Medicine and the crown

When 24-year-old medical student Stephanie Williams competed in the Miss D.C. beauty pageant last June, she eagerly swapped scrubs for a ball gown. But now, to follow through with her platform, she is donning a medical uniform once again.

Though her platform is officially called “A Dose of Prevention: Smart Medicine for What Ails America,” health care became important to Williams after she traveled to India in the summer of 2009. On her trip, she witnessed disease-stricken people whose government had no funds to treat them. The sight propelled Williams to push preventative health measures in the U.S.

“India and other countries in this world don’t have the resources for preventative medicine, but in the U.S. we have all this money that can be allocated in a more useful way,” she said. “It’s not tangible, you can’t see preventative medicine, but according to the American Medical Association, for every dollar you spend [towards preventative health care] you get two to five dollars returned in a three- to five-year period.”

Williams is partnering with the GW Hospital this fall to turn her platform into a reality. Appearing at free prostate cancer screenings and signing autographs, she hopes to encourage public proactiveness.

“I think that choosing a platform that you are really interested in is important,” Williams explained.

Hospital representatives also hope that her presence at the events will draw more participants.

“It may be curiosity, or frankly Stephanie’s outward beauty, that initially grabs someone’s attention at these events, but upon talking to her they’ll quickly learn that she is a true health advocate,” said Heather Oldham, communications manager for GW Hospital.

As for balancing her time between advancing her platform and preparing for the upcoming Miss America competition, Williams said it is simply part of what being a state titleholder entails.

“I just hope to go [to the competition] and do the best that I can.

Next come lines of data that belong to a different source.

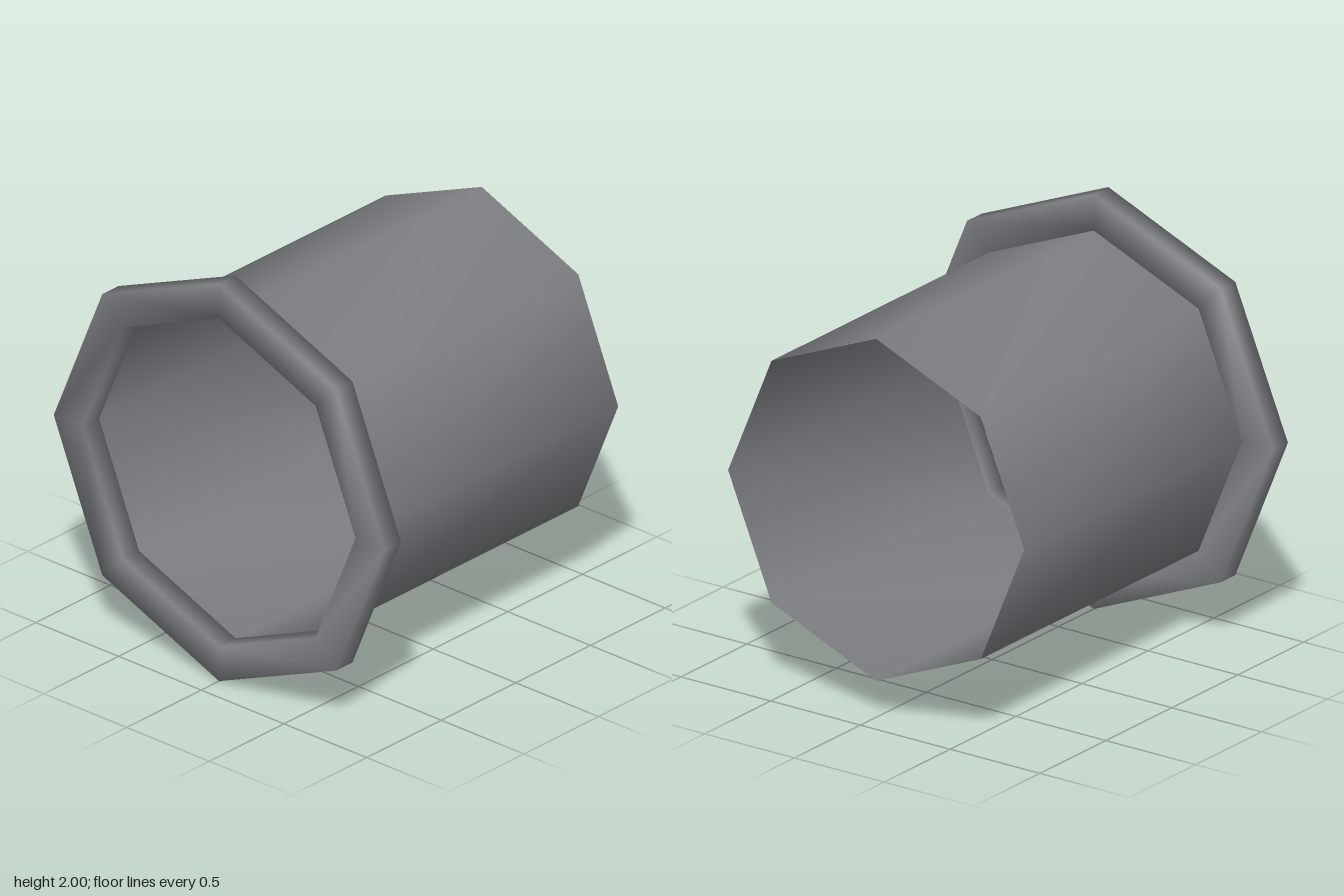
import * as THREE from 'three';
import { mergeVertices } from 'three/addons/utils/BufferGeometryUtils.js';

const SIDES = 8, INNER = 0.825, OUTER = 1, BACK = -0.88, STEP = 0.77, FRONT = 0.88;

// Eight-sided solid of revolution about z, with normals smoothed over every edge
function smoothLathe(profile) {
  const g = new THREE.LatheGeometry(profile.map(([r, z]) => new THREE.Vector2(r, z)), SIDES);
  g.deleteAttribute('normal');
  g.deleteAttribute('uv');
  const merged = mergeVertices(g, 1e-4);
  merged.rotateX(Math.PI / 2);
  merged.computeVertexNormals();
  return merged;
}

export function createModel() {
  const group = new THREE.Group();
  const metal = new THREE.MeshStandardMaterial({ color: 0x7c7e82 });
  metal.name = 'greyMetal';
  metal.side = THREE.DoubleSide;

  // Thin open pipe
  const pipe = new THREE.Mesh(smoothLathe([[INNER, BACK], [INNER, STEP]]), metal);
  pipe.name = 'pipe';

  // Closed collar around the front end
  const flange = new THREE.Mesh(smoothLathe([
    [INNER, STEP], [OUTER, STEP], [OUTER, FRONT], [INNER, FRONT], [INNER, STEP],
  ]), metal);
  flange.name = 'flange';

  for (const part of [pipe, flange]) {
    part.position.y = 1;
    group.add(part);
  }
  return group;
}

I think that I have exactly what they are looking for in a Miss America,” she said. “The very first Miss America was a Miss D.C. and this is the ninetieth Miss America pageant – I think for the ninetieth I would be a good choice.”

The Hatchet has disabled comments on our website. Learn more.